Work to be completed:
Each entry below must come back exactly as written, without its pictures.

Extracted records
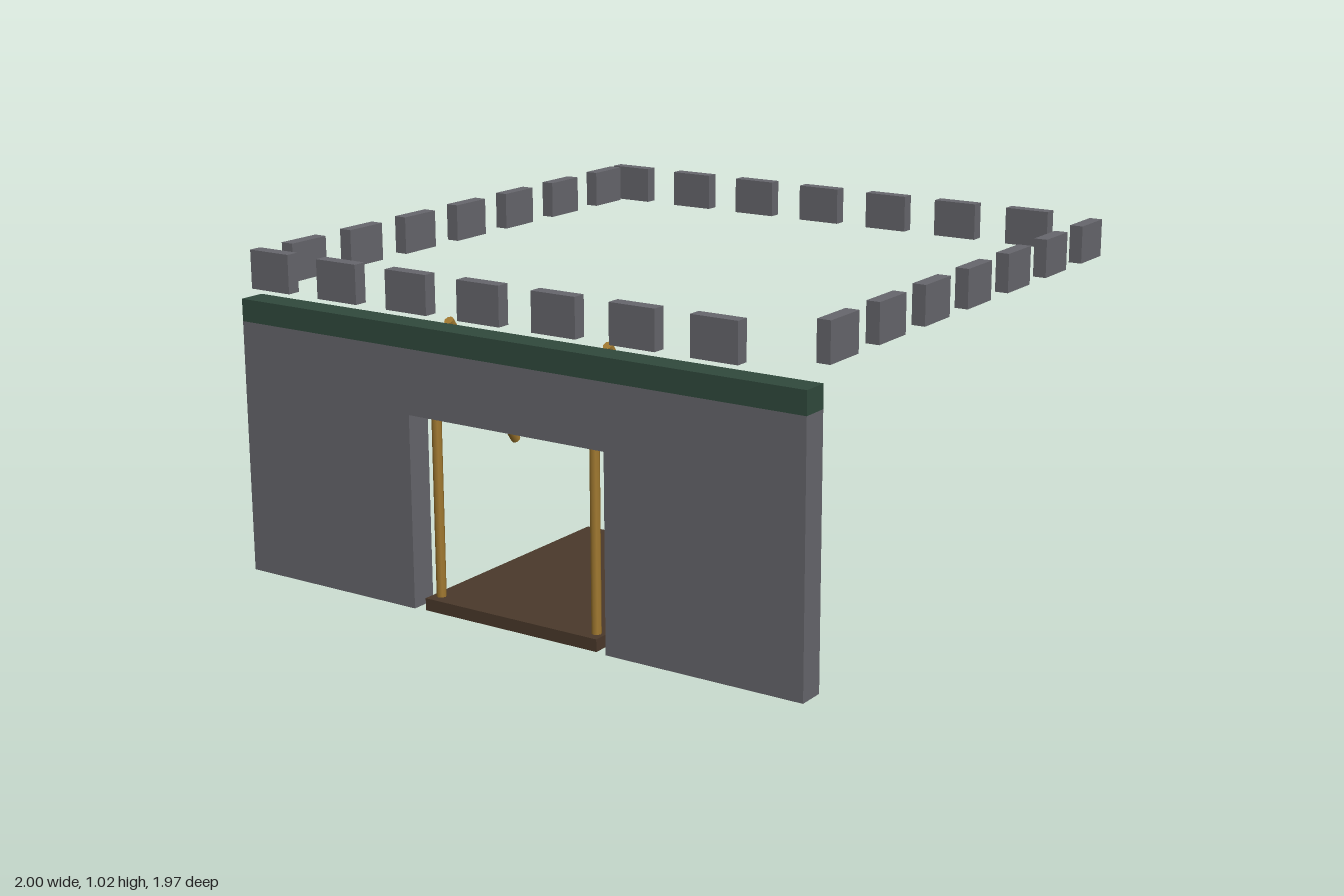
import * as THREE from 'three';

export function createModel() {
  const model = new THREE.Group();
  model.name = 'gatehouse';
  const mat = (name, color) => {
    const m = new THREE.MeshStandardMaterial({ color });
    m.name = name;
    return m;
  };
  const stone = mat('stone', 0x67676d);
  const paint = mat('green trim', 0x314a3d);
  const wood = mat('dark wood', 0x4b392b);
  const brass = mat('brass', 0xa27a30);

  const add = (name, geometry, material, x, y, z) => {
    const mesh = new THREE.Mesh(geometry, material);
    mesh.name = name;
    mesh.position.set(x, y, z);
    model.add(mesh);
    return mesh;
  };

  const wallZ = 0.944, wallDepth = 0.085;

  // Front wall with a gate opening reaching the ground
  const outline = new THREE.Shape([
    [-1, 0], [-0.35, 0], [-0.35, 0.6], [0.35, 0.6],
    [0.35, 0], [1, 0], [1, 0.8], [-1, 0.8],
  ].map(([x, y]) => new THREE.Vector2(x, y)));
  add('gateWall', new THREE.ExtrudeGeometry(outline, { depth: wallDepth, bevelEnabled: false }),
    stone, 0, 0, wallZ - wallDepth / 2);

  // Trim band along the wall top
  add('wallTrim', new THREE.BoxGeometry(2, 0.07, wallDepth), paint, 0, 0.835, wallZ);

  // Lowered bridge deck behind the gate
  add('bridgeDeck', new THREE.BoxGeometry(0.626, 0.038, 0.825), wood, 0, 0.019, 0.5675);

  // Gate posts and slanted lifting rods
  const top = new THREE.Vector3(0, 0.871, 0.871);
  const bottom = new THREE.Vector3(0, 0.437, 0.564);
  const along = top.clone().sub(bottom);
  const centre = top.clone().add(bottom).multiplyScalar(0.5);
  for (const side of [-1, 1]) {
    add('gatePost', new THREE.CylinderGeometry(0.015, 0.015, 0.57, 8), brass, side * 0.285, 0.32, wallZ - 0.005);
    const rod = add('liftingRod', new THREE.CylinderGeometry(0.015, 0.015, along.length(), 8), brass,
      side * 0.285, centre.y, centre.z);
    rod.quaternion.setFromUnitVectors(new THREE.Vector3(0, 1, 0), along.clone().normalize());
  }

  // Ring of battlements: seven blocks on each side
  const acrossX = new THREE.BoxGeometry(0.152, 0.121, 0.043);
  const acrossZ = new THREE.BoxGeometry(0.043, 0.121, 0.152);
  for (let i = 0; i < 7; i++) {
    const step = i * 0.2665;
    add('frontMerlon', acrossX, stone, -0.9 + step, 0.961, wallZ);
    add('backMerlon', acrossX, stone, -0.9 + step, 0.961, -0.966);
    for (const side of [-1, 1]) add('sideMerlon', acrossZ, stone, side * 0.955, 0.961, -0.848 + step);
  }
  return model;
}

Answer space:
import * as THREE from 'three';

export function createModel() {
  const model = new THREE.Group();
  model.name = 'gatehouse';
  const mat = (name, color) => {
    const m = new THREE.MeshStandardMaterial({ color });
    m.name = name;
    return m;
  };
  const stone = mat('stone', 0x67676d);
  const paint = mat('green trim', 0x314a3d);
  const wood = mat('dark wood', 0x4b392b);
  const brass = mat('brass', 0xa27a30);

  const add = (name, geometry, material, x, y, z) => {
    const mesh = new THREE.Mesh(geometry, material);
    mesh.name = name;
    mesh.position.set(x, y, z);
    model.add(mesh);
    return mesh;
  };

  const wallZ = 0.944, wallDepth = 0.085;

  // Front wall with a gate opening reaching the ground
  const outline = new THREE.Shape([
    [-1, 0], [-0.35, 0], [-0.35, 0.6], [0.35, 0.6],
    [0.35, 0], [1, 0], [1, 0.8], [-1, 0.8],
  ].map(([x, y]) => new THREE.Vector2(x, y)));
  add('gateWall', new THREE.ExtrudeGeometry(outline, { depth: wallDepth, bevelEnabled: false }),
    stone, 0, 0, wallZ - wallDepth / 2);

  // Trim band along the wall top
  add('wallTrim', new THREE.BoxGeometry(2, 0.07, wallDepth), paint, 0, 0.835, wallZ);

  // Lowered bridge deck behind the gate
  add('bridgeDeck', new THREE.BoxGeometry(0.626, 0.038, 0.825), wood, 0, 0.019, 0.5675);

  // Gate posts and slanted lifting rods
  const top = new THREE.Vector3(0, 0.871, 0.871);
  const bottom = new THREE.Vector3(0, 0.437, 0.564);
  const along = top.clone().sub(bottom);
  const centre = top.clone().add(bottom).multiplyScalar(0.5);
  for (const side of [-1, 1]) {
    add('gatePost', new THREE.CylinderGeometry(0.015, 0.015, 0.57, 8), brass, side * 0.285, 0.32, wallZ - 0.005);
    const rod = add('liftingRod', new THREE.CylinderGeometry(0.015, 0.015, along.length(), 8), brass,
      side * 0.285, centre.y, centre.z);
    rod.quaternion.setFromUnitVectors(new THREE.Vector3(0, 1, 0), along.clone().normalize());
  }

  // Ring of battlements: seven blocks on each side
  const acrossX = new THREE.BoxGeometry(0.152, 0.121, 0.043);
  const acrossZ = new THREE.BoxGeometry(0.043, 0.121, 0.152);
  for (let i = 0; i < 7; i++) {
    const step = i * 0.2665;
    add('frontMerlon', acrossX, stone, -0.9 + step, 0.961, wallZ);
    add('backMerlon', acrossX, stone, -0.9 + step, 0.961, -0.966);
    for (const side of [-1, 1]) add('sideMerlon', acrossZ, stone, side * 0.955, 0.961, -0.848 + step);
  }
  return model;
}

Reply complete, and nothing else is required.